[Opening Data section section]
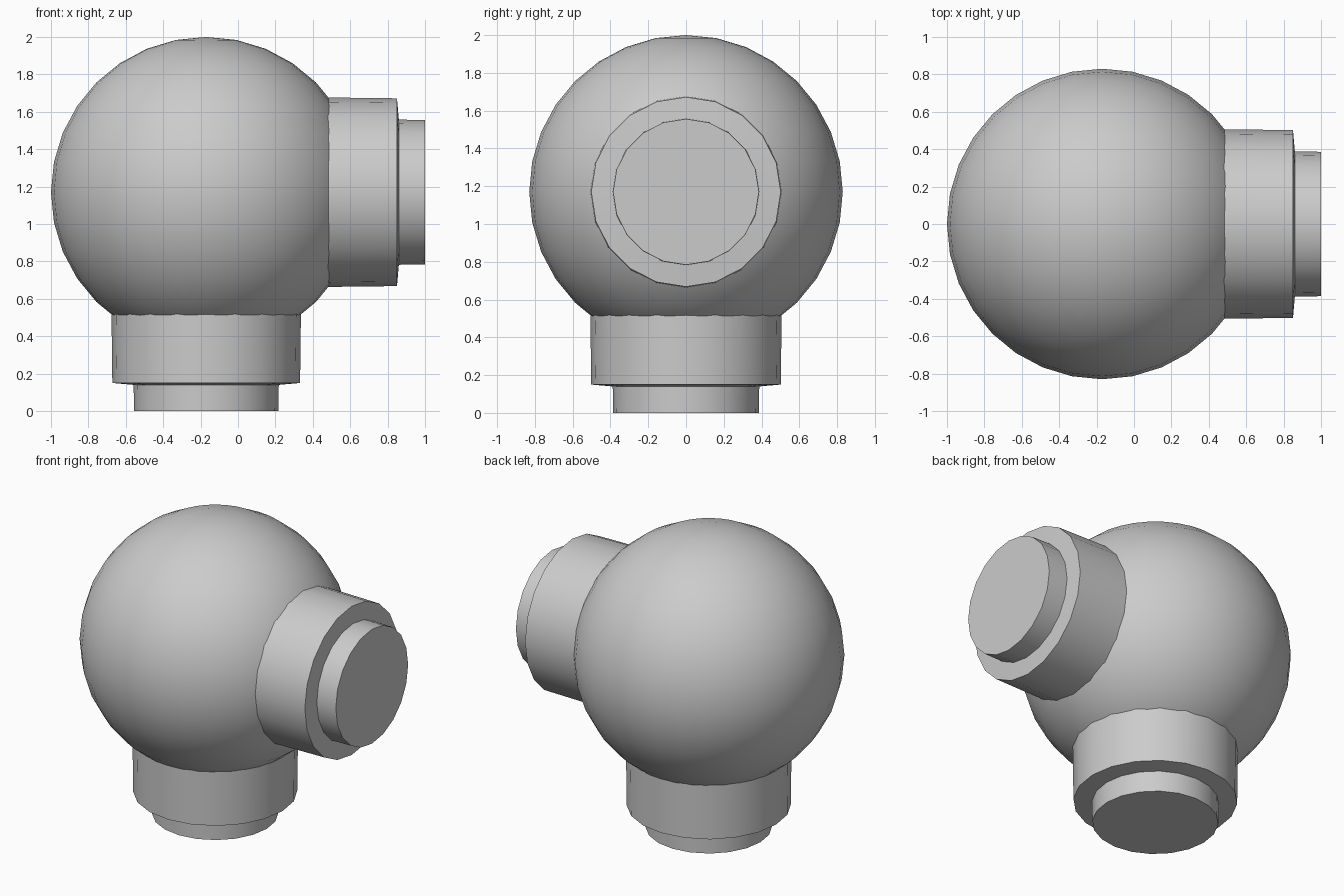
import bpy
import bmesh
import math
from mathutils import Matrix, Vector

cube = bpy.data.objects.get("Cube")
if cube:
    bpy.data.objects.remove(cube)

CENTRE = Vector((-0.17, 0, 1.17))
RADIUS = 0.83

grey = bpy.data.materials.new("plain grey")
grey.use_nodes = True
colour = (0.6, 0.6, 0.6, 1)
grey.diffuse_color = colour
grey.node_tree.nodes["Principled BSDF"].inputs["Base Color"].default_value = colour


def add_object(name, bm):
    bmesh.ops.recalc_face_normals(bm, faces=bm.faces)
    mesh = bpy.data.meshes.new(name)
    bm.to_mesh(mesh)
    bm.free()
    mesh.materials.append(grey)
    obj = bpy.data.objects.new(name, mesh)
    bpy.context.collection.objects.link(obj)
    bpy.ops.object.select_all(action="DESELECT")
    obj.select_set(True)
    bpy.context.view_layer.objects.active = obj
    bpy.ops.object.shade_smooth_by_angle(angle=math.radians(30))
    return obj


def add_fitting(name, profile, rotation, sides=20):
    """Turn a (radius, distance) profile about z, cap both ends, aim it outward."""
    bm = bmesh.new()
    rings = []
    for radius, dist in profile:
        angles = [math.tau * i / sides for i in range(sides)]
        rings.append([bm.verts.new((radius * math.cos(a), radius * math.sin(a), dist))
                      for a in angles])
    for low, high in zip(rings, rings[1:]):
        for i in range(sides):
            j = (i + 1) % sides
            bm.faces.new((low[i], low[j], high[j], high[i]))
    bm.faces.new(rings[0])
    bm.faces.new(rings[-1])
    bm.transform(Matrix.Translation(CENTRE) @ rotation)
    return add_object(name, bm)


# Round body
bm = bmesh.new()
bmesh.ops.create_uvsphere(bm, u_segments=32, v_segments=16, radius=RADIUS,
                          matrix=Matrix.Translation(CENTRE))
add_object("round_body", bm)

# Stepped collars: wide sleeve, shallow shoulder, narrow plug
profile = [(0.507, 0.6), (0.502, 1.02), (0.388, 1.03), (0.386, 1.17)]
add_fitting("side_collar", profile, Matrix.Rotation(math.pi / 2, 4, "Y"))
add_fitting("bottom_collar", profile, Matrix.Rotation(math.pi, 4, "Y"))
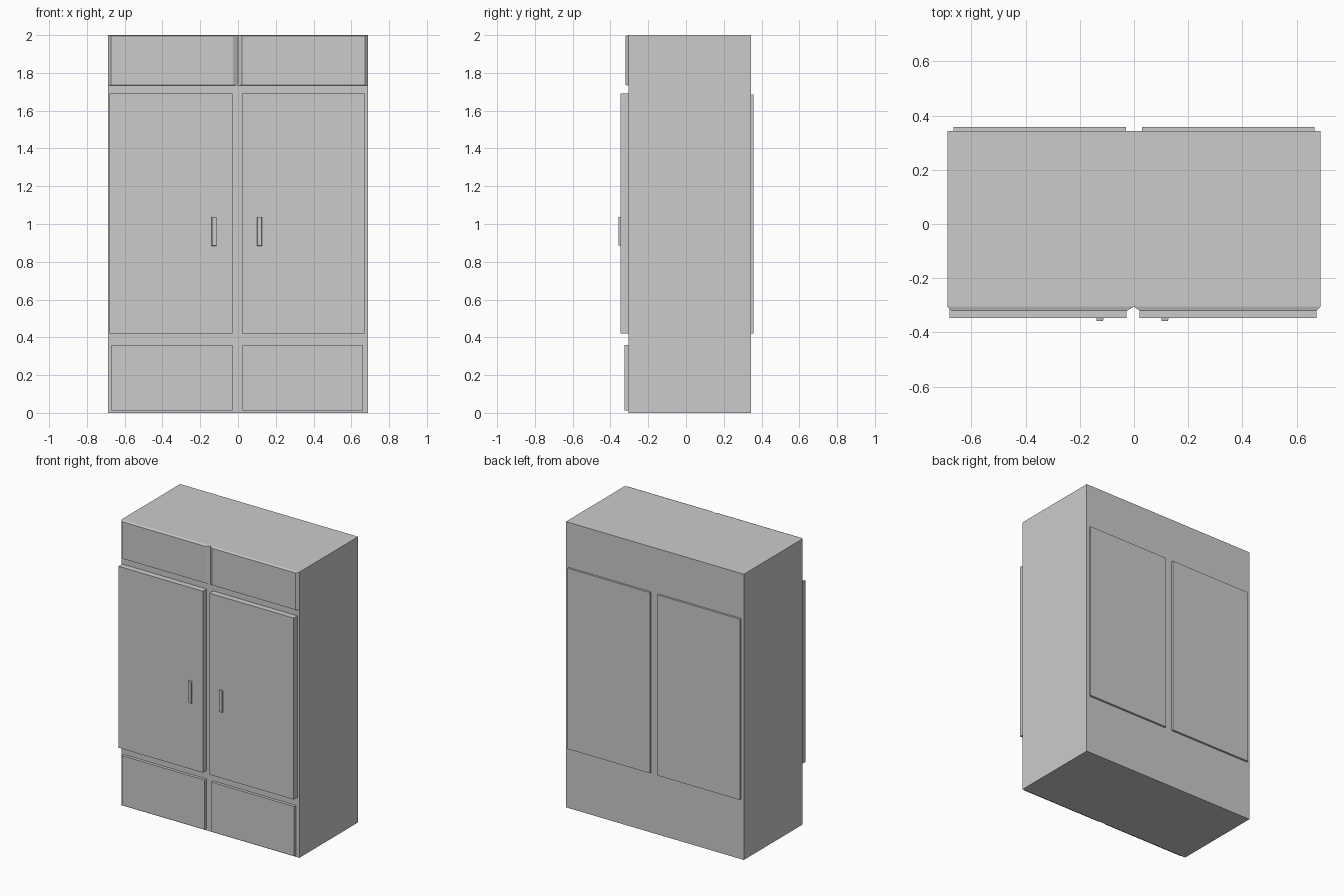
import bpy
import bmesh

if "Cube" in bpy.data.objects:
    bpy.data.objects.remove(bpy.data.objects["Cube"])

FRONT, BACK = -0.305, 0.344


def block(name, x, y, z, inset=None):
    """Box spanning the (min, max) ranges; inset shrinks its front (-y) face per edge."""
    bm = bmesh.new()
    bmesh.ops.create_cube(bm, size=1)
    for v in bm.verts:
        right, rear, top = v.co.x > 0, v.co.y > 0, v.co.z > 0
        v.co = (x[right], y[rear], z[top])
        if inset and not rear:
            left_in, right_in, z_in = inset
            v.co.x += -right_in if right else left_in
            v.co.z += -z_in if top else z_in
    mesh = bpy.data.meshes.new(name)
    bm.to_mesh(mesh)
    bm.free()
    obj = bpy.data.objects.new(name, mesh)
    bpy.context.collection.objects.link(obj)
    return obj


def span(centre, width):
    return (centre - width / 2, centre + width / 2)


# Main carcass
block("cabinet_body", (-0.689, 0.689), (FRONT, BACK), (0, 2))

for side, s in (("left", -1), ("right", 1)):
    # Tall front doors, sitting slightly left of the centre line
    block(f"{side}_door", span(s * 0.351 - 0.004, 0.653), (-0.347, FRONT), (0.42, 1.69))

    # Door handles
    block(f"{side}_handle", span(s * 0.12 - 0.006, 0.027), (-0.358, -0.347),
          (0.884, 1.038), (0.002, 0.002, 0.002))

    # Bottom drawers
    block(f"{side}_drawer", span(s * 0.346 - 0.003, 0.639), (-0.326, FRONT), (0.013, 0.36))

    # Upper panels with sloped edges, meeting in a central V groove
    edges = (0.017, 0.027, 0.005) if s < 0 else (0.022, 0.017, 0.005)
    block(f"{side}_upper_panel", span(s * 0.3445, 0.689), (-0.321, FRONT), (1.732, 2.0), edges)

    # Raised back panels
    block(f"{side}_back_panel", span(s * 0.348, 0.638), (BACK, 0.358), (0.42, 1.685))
[Closing Data section section]
(About this exercise):
How many lines in the listing above have the word "edges" in them? Count them and give the number alone.

(Response box):
3